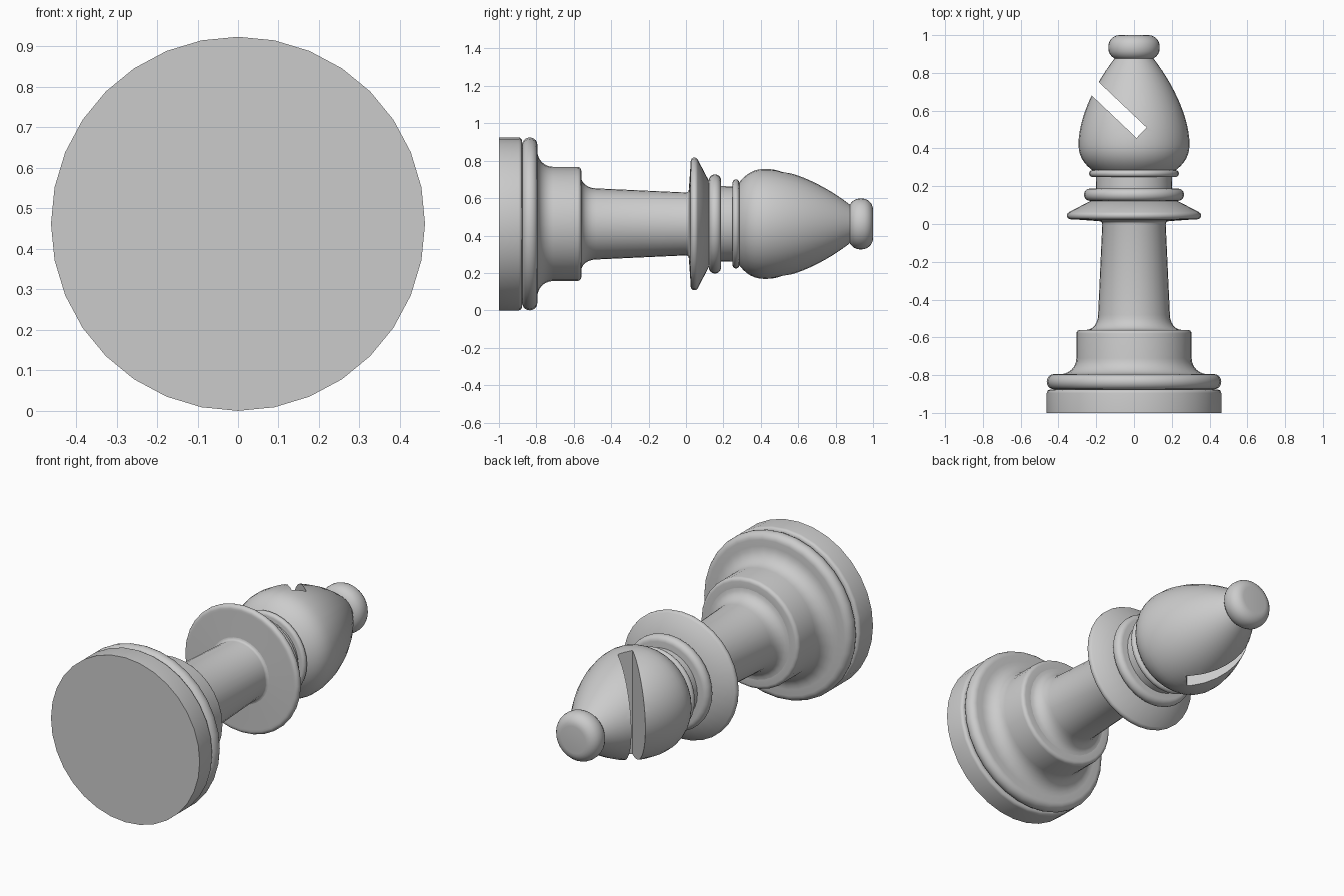
import bpy, bmesh, math
from mathutils import Vector
from mathutils.geometry import interpolate_bezier

AXIS_Z = 0.462
SIDES = 32

if "Cube" in bpy.data.objects:
    bpy.data.objects.remove(bpy.data.objects["Cube"])

grey = bpy.data.materials.new("plain_grey")
grey.use_nodes = True
colour = (0.6, 0.6, 0.6, 1)
grey.diffuse_color = colour
grey.node_tree.nodes["Principled BSDF"].inputs["Base Color"].default_value = colour


def arc(y, r, size_y, size_r, start, end, steps=6):
    """Elliptic arc in (y, radius); 0 deg points along +y, 90 deg outward."""
    angles = [math.radians(start + (end - start) * i / steps) for i in range(steps + 1)]
    return [(y + size_y * math.cos(a), r + size_r * math.sin(a)) for a in angles]


def bezier(a, b, c, d, steps=10):
    pts = interpolate_bezier(*[Vector((*p, 0)) for p in (a, b, c, d)], steps)
    return [(p.x, p.y) for p in pts]


def lathe(name, profile):
    """Turn a (y, radius) profile into a closed solid lying along y."""
    bm = bmesh.new()
    points = [(profile[0][0], 0), *profile, (profile[-1][0], 0)]
    verts = [bm.verts.new((0, y, AXIS_Z + r)) for y, r in points]
    edges = [bm.edges.new(pair) for pair in zip(verts, verts[1:])]
    bmesh.ops.spin(bm, geom=verts + edges, cent=(0, 0, AXIS_Z), axis=(0, 1, 0),
                   angle=math.tau, steps=SIDES, use_merge=True)
    bmesh.ops.remove_doubles(bm, verts=bm.verts, dist=0.0005)
    bmesh.ops.recalc_face_normals(bm, faces=bm.faces)
    mesh = bpy.data.meshes.new(name)
    bm.to_mesh(mesh)
    bm.free()
    obj = bpy.data.objects.new(name, mesh)
    bpy.context.collection.objects.link(obj)
    mesh.materials.append(grey)
    return obj


def smooth(obj):
    bpy.ops.object.select_all(action="DESELECT")
    obj.select_set(True)
    bpy.context.view_layer.objects.active = obj
    bpy.ops.object.shade_smooth_by_angle(angle=math.radians(35))


# Foot disc, rounded ring and flared pedestal
base = lathe("base", [(-1, 0.462)]
             + arc(-0.895, 0.445, 0.018, 0.017, 90, 0, 4)
             + arc(-0.835, 0.425, 0.04, 0.037, 180, 0, 10)
             + arc(-0.71, 0.39, 0.085, 0.085, 180, 270)
             + arc(-0.58, 0.285, 0.02, 0.02, 90, 0, 4)
             + [(-0.56, 0.25)])

# Tapered stem with a concave foot
stem = lathe("stem", arc(-0.48, 0.25, 0.08, 0.06, 180, 270)
             + [(0, 0.168)] + arc(0, 0.183, 0.015, 0.015, 270, 360, 3))

# Thin sloped collar
collar = lathe("collar", [(0.015, 0.183), (0.025, 0.325)]
               + arc(0.045, 0.335, 0.02, 0.02, 180, 30, 6)
               + [(0.125, 0.225)])

# Neck with its two rings
neck = lathe("neck", [(0.1, 0.204), (0.27, 0.2)])
lower_ring = lathe("lower_ring", arc(0.155, 0.235, 0.032, 0.03, 180, 0, 10))
upper_ring = lathe("upper_ring", arc(0.267, 0.22, 0.018, 0.018, 180, 0, 8))

# Egg-shaped head
head = lathe("head", bezier((0.28, 0.215), (0.31, 0.255), (0.35, 0.294), (0.42, 0.294), 8)
             + bezier((0.42, 0.294), (0.56, 0.294), (0.74, 0.21), (0.88, 0.1), 14)[1:])

# Slanted slot cut through the head
tilt = math.radians(136.5)
along = Vector((math.cos(tilt), math.sin(tilt), 0))
bpy.ops.mesh.primitive_cube_add(size=1)
cutter = bpy.context.object
cutter.name = "slot_cutter"
cutter.scale = (0.6, 0.077, 1.2)
cutter.rotation_euler.z = tilt
cutter.location = Vector((0.04, 0.483, AXIS_Z)) + along * 0.3
cut = head.modifiers.new("slot", "BOOLEAN")
cut.operation = "DIFFERENCE"
cut.solver = "EXACT"
cut.object = cutter
bpy.context.view_layer.update()
cut_mesh = bpy.data.meshes.new_from_object(
    head.evaluated_get(bpy.context.evaluated_depsgraph_get()))
head.modifiers.clear()
head.data = cut_mesh
bpy.data.objects.remove(cutter)

# Flattened knob on the tip
finial = lathe("finial", [(0.87, 0.09)]
               + arc(0.93, 0.076, 0.06, 0.06, 180, 90, 6)
               + arc(0.94, 0.076, 0.06, 0.06, 90, 0, 6))

for part in (base, stem, collar, neck, lower_ring, upper_ring, head, finial):
    smooth(part)
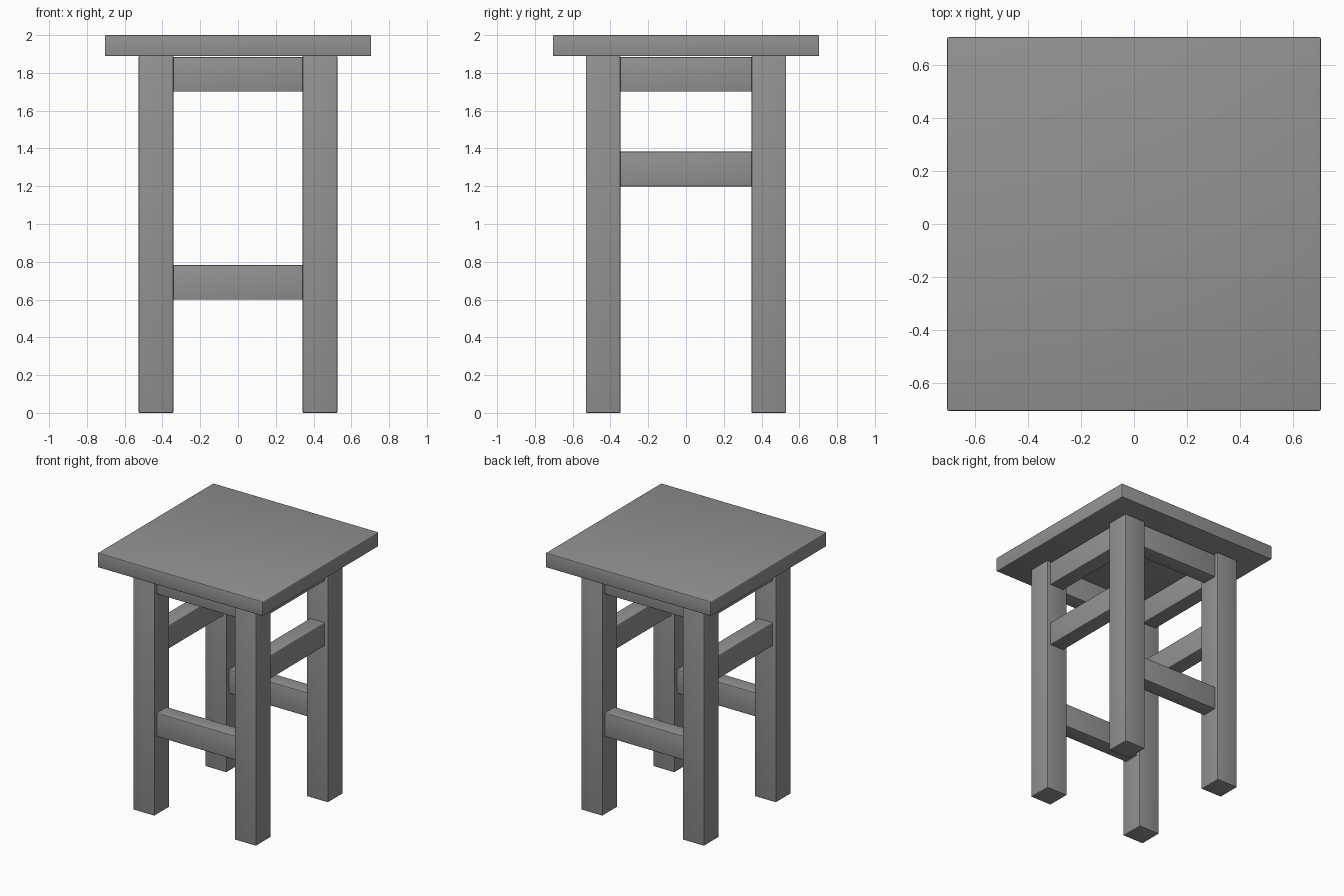
import bpy

if "Cube" in bpy.data.objects:
    bpy.data.objects.remove(bpy.data.objects["Cube"])

LEG_X, LEG_Y = 0.434, 0.439   # leg centres
LEG = 0.183                   # leg thickness
RAIL = 0.123                  # rail thickness

# Dark grey finish
grey = bpy.data.materials.new("dark_grey")
grey.diffuse_color = (0.29, 0.29, 0.29, 1)
grey.use_nodes = True
grey.node_tree.nodes["Principled BSDF"].inputs["Base Color"].default_value = grey.diffuse_color


def box(name, center, size, bevel=0.005):
    """Box with small rounded edges, smoothly shaded."""
    bpy.ops.mesh.primitive_cube_add(size=1, location=center)
    ob = bpy.context.object
    ob.name = name
    ob.scale = size
    bpy.ops.object.transform_apply(location=False, rotation=False, scale=True)
    mod = ob.modifiers.new("rounded_edges", 'BEVEL')
    mod.width = bevel
    mod.segments = 3
    bpy.ops.object.shade_smooth()
    ob.data.materials.append(grey)
    return ob


# Seat
box("seat", (0, 0, 1.9445), (1.41, 1.41, 0.111))

# Four legs
for sy, fb in ((-1, "front"), (1, "back")):
    for sx, lr in ((-1, "left"), (1, "right")):
        box(f"{fb}_{lr}_leg", (sx * LEG_X, sy * LEG_Y, 0.945), (LEG, LEG, 1.89))

# Front and back rails: apron under the seat and a low stretcher
span_x = 2 * LEG_X - LEG + 0.01
for s, side in ((-1, "front"), (1, "back")):
    box(f"{side}_apron", (0, s * LEG_Y, 1.792), (span_x, RAIL, 0.183))
    box(f"{side}_stretcher", (0, s * LEG_Y, 0.691), (span_x, RAIL, 0.183))

# Left and right rails: apron under the seat and a high stretcher
span_y = 2 * LEG_Y - LEG + 0.01
for s, side in ((-1, "left"), (1, "right")):
    box(f"{side}_apron", (s * LEG_X, 0, 1.792), (RAIL, span_y, 0.183))
    box(f"{side}_stretcher", (s * LEG_X, 0, 1.291), (RAIL, span_y, 0.183))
━━━
» Task prompt
Scan the data, and report each line that uses the word "append".

» Response area
    mesh.materials.append(grey)
    ob.data.materials.append(grey)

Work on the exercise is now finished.